I’m back home now and going through images. The joyous part of every trip is at the end having to go through all the images on the externals and filling them on my non travel hard drives. This past week was awesome. I have never photographed more bird species then i did at the Bentsen and Jackson ranches down at Texas. It got to the point that there were so many species to process when we got back to the room i was too tired to blog. So i thought i would put one up today. Before going down to Texas my Dad said that it would be hot, just hot. Boy were we in for a surprise when we got there. Not only were most days not hot but it humid and rather comfortable. It even rained when we were there which is great for them but not for us.
The reason we were there in late May was because it was hot. The heat is supposed to force the birds to the water holes setup with photoblinds. It worked but not to the extent we were looking for. We came back with 40 different species of birds so not complaining. Like the Pyrrhuloxia at the top and the Couch’s Kingbird just above. Two really great birds that i loved too photograph. The Kingbird wasn’t as cooperative as the Pyrrhuloxia. The kingbirds would show up briefly and leave suddenly, so we didnt get much time to play with them. The Pyrrhuloxia on the other hand would come in and pose for us.
One of the best things about these ranches is that there are many different bird species requiring different types of compostion. What i mean is the Pyrhuloxia and Couch’s Kingbird would always land ontop of the Mesquite Trees or on some branch. The Scaled Quail would never do this. The quail would be ground level so instead of shooting up we would be shooting down. This gave us the opportuntiy to photograph everything from ground level to tree tops. Doesn’t seem like a big deal but when there a five different speceis of birds at the water and you want shots of all of them this thinking comes into play.

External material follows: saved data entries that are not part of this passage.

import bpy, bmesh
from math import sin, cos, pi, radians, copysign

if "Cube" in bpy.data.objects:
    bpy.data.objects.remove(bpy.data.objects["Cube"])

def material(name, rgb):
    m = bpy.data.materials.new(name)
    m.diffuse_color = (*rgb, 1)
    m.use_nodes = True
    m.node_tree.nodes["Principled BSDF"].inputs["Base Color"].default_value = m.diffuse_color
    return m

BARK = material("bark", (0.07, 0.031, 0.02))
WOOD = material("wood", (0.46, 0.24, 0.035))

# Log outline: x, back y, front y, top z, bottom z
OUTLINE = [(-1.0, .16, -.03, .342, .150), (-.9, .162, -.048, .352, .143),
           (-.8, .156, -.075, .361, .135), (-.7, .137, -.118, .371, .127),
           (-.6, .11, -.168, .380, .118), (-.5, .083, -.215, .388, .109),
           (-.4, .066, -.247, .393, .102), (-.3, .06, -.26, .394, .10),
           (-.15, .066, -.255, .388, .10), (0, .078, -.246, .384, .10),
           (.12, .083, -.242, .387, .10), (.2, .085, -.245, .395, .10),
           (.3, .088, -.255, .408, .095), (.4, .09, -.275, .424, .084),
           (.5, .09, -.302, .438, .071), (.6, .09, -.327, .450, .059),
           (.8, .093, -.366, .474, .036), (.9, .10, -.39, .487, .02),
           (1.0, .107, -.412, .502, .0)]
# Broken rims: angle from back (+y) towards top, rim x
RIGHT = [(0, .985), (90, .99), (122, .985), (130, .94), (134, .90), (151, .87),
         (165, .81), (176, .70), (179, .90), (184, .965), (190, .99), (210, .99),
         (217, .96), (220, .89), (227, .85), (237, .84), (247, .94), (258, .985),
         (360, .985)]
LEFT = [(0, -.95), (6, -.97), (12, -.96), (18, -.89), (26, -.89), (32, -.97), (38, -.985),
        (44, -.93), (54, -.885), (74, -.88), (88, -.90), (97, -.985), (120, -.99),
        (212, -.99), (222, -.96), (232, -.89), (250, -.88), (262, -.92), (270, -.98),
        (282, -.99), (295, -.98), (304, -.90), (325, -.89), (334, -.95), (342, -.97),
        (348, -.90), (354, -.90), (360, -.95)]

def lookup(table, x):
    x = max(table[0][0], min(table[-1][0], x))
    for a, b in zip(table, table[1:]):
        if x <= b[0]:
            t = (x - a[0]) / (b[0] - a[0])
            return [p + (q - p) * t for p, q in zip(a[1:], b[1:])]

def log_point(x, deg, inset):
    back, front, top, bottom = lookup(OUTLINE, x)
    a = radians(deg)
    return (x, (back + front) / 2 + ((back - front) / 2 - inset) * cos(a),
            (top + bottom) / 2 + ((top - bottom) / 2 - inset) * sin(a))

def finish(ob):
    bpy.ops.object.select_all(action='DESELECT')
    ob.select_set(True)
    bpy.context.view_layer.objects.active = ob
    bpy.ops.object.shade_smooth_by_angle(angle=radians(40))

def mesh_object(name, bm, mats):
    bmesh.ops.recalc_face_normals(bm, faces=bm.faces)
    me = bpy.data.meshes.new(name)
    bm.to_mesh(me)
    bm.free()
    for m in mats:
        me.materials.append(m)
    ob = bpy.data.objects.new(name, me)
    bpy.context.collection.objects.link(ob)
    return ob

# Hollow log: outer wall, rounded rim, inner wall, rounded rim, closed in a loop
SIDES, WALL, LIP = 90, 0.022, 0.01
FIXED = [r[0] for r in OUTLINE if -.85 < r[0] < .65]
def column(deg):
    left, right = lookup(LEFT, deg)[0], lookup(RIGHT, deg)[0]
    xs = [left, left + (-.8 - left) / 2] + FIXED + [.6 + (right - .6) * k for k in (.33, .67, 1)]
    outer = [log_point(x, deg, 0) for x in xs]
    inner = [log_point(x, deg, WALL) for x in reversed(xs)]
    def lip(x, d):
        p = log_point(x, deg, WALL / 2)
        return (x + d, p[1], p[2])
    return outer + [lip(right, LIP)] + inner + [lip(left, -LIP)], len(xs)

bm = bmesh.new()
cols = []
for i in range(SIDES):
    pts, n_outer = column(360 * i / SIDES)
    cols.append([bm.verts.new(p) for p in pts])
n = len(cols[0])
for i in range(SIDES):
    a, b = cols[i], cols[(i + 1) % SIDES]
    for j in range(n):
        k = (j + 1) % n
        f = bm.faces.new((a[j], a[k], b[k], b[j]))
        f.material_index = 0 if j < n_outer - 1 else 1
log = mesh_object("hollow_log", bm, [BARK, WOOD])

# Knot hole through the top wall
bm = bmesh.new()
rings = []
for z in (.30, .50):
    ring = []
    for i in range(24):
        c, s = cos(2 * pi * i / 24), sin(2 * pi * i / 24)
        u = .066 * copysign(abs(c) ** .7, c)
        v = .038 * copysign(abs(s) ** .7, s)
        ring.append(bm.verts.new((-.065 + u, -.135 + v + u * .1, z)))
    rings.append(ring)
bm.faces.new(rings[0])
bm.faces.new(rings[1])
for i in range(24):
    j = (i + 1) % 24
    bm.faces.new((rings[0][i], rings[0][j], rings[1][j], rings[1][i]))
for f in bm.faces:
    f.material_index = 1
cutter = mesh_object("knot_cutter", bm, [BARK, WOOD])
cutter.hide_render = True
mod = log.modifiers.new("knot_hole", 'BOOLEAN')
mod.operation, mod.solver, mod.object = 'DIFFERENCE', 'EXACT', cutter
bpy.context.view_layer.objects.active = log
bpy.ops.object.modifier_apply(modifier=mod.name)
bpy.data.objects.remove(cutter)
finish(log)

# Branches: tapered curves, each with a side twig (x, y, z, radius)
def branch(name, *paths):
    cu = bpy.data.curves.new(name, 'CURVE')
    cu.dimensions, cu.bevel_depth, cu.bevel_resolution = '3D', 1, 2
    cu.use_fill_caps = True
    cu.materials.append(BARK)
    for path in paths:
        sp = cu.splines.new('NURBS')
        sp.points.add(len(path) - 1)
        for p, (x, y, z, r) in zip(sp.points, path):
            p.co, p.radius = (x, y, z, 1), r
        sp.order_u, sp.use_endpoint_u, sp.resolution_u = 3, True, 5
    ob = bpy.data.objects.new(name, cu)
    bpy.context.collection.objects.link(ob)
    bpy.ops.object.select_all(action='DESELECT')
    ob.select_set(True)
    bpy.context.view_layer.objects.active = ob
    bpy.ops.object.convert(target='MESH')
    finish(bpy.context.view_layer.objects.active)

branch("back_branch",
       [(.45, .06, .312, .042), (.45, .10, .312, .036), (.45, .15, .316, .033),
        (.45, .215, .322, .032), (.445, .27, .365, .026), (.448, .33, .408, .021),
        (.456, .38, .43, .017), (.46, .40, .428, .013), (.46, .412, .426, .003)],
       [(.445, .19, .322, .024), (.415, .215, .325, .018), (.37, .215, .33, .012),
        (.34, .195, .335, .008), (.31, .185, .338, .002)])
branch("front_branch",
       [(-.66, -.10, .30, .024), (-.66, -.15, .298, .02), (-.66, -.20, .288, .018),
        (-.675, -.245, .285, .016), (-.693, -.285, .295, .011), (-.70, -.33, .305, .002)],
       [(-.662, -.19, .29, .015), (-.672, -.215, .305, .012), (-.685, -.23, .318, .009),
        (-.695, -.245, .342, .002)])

Of course there was the raptor blind as well and it just blew away anything that i have ever down before with raptors. The last day we were in the blind in the afternoon and it was busy. We had four Harris Hawks, which is what this is, and at least four Crested Caracara individuals possibly more. The challenge with this blind was getting the birds as they flew in. They would normally come from the left but they came in low behind the brush line making it harder to get a good shoot as they came out. Of course in order to get the hawks in the frame without cutting of the wings the teleconverter had to be off, and then to get the hawks looking the best in the frame when on the perch the teleconverter had to be on. So Dad and me were going back and forth switching on and off the teleconverter. The results are great so all the waiting, sitting and sweating was worth it. Can’t wait to go back to Texas for more birds. Special Thanks to Steve, Hardy, Nora, and Richard for making it possible for Dad and me to have this opportunity.
Images captures with D3, 600f4, TC-14E, on Lexar UDMA Digital Film